Ultra-intelligent and observant Tess and Theo Biedermann, fraternal twins, and their resourceful and charming friend and neighbor Jaime Cruz (all three seventh-graders) are trying to save their beloved Morningstarr apartment building from an evil real estate developer by solving the infamous centuries-old Old York Cipher, an encoded puzzle built into the very fabric of this alternate reality version of New York city by Tess and Theodore Morningstarr (after whom the Bidermann twins were named). Though many tourists and puzzle mavens alike have attempted to solve the cipher, none have succeeded in claiming the promised treasure awaiting the victor at the end of the riddles. Can three seventh-graders do what countless adults have failed to accomplish, and also save their beloved home?

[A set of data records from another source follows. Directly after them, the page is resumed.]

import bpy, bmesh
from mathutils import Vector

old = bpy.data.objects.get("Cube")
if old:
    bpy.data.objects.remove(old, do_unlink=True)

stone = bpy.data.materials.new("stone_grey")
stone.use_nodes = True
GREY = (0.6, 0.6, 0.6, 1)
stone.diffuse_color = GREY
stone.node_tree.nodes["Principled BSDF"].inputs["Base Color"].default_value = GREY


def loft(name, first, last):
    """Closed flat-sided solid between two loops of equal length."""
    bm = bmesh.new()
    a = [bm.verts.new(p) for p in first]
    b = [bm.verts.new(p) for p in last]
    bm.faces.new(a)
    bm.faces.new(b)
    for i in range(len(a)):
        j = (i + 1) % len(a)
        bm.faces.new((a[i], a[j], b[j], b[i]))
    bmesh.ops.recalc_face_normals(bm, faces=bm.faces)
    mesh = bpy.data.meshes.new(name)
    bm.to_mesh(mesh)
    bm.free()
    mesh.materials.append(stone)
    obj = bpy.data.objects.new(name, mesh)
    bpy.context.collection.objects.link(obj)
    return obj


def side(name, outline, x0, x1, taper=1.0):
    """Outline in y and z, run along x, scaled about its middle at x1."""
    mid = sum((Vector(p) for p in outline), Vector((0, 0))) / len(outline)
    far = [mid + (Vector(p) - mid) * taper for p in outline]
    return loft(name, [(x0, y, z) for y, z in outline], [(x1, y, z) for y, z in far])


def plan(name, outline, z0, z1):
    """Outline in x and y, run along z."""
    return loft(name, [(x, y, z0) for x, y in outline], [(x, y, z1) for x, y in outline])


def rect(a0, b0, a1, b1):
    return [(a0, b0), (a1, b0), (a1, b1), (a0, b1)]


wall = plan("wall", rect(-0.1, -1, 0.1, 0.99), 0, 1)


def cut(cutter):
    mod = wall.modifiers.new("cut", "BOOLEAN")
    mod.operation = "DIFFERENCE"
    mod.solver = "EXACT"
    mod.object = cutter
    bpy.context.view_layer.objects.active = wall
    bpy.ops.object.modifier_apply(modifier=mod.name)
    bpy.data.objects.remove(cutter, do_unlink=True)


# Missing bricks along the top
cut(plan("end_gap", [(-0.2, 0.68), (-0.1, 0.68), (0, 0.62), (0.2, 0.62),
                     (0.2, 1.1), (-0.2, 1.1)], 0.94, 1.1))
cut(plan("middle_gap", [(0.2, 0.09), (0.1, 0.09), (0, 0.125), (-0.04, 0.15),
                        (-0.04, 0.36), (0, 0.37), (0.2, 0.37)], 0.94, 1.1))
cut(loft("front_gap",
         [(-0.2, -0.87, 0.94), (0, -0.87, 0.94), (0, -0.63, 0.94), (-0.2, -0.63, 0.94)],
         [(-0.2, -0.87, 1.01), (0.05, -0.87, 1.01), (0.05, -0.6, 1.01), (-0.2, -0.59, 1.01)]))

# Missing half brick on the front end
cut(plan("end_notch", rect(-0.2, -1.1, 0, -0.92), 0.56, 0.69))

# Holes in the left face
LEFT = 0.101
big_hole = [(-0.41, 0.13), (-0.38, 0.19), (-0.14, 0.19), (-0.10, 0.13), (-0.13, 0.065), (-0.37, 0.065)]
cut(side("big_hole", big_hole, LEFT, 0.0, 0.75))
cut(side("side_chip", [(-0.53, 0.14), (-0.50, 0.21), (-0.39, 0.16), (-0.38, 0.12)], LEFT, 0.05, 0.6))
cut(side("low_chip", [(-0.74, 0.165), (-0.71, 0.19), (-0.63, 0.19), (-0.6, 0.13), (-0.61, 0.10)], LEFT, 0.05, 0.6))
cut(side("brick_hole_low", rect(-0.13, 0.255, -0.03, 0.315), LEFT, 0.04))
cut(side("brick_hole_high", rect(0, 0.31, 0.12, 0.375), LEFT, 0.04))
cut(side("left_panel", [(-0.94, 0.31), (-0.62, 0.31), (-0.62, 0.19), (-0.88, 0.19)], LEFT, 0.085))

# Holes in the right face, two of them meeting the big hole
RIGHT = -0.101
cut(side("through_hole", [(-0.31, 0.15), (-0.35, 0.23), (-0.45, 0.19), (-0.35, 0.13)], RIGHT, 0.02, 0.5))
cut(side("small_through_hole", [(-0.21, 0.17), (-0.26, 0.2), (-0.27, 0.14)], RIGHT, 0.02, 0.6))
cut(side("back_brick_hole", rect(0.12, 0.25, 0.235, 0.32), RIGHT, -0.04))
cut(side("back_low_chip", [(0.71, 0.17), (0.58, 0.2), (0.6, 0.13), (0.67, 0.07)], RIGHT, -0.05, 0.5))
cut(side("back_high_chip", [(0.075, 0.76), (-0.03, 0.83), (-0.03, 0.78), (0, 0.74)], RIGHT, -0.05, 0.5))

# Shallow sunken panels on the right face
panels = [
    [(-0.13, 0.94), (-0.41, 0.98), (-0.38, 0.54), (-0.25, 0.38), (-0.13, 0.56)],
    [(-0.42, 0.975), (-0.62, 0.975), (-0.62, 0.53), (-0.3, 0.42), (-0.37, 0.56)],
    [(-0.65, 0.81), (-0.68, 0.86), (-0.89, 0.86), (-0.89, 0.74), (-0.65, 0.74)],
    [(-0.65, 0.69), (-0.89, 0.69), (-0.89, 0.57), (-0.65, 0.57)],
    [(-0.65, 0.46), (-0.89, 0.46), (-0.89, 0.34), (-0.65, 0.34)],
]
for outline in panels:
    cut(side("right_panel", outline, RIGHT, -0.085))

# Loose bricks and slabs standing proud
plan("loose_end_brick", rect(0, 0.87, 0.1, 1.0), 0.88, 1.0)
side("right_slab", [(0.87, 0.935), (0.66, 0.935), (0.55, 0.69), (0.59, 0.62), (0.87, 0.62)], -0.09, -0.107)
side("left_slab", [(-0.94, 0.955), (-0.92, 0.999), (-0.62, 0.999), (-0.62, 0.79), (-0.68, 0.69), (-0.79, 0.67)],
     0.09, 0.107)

The characters and story were so engaging that reading this book in one sitting was a total breeze--I didn't want to put it down! Two of my favorite characters are some of the most unexpected personalities to appear in the book. Six-year-old Zelda "Cricket" Moran pairs ballet tutus with skull and snake bedecked t-shirts and bridal gowns accessorized with gas masks... or, maybe it was scuba gear? Clueless adults might pass over her quirky ensembles as those of a child merely playing dress-up, but Cricket is always costuming herself for a part... sometimes, a role so obvious someone who didn't know her would miss it completely. She trafficks in the highly-prized commodity of secrets, and has the powers of observation only a child frequently ignored by those who assume they're more important than she could possess without attracting notice. Cricket also busts out SAT words like there's no tomorrow, and she uses them correctly and sincerely, which made me smile every time.

The Biedermann twins' Aunt Esther is introduced when she presents them with a large spotted cat, and says, "I have brought you an animal. This animal is called Nine Eighty-Seven. I have also brought you some Fig Newtons. But not for the animal." From there, both her eccentricity and her keen awareness of what matters most to her young relatives and her treatment of those priorities as sacrosanct reign supreme in her ultimately witty and endearing characterization.

Pleasingly for this diverse book reviewer, Shadow Cipher is rife with diversity. Of the main characters, Jaime Cruz's grandmother actually emigrated to the US from her native Cuba, and the Bidermanns are Jewish--Ruby incorporates plenty of Cuban and Jewish cultural references and Yiddish words, and all of the Jewish references are completely on-point and were delightful, appropriate, and enjoyable to me as a Jewish reader. Also, Tess seems to have some sort of unspecified anxiety disorder, resulting in her having a service animal--the cat, Nine Eighty-Seven. Though her disorder is referenced (respectfully and consistently), it is never explained explicitly. Ruby seems to go out of her way not to call things or people "crazy" or "insane," instead using words like "bananas" is sometimes used to describe strange or unbelievable situations, thus making The Shadow Cipher very sensitive in terms of neurodiversity.

My one complaint about this book is the HUGE cliffhanger of an ending and the fact that I can't find the release date of book two anywhere. Highly recommended.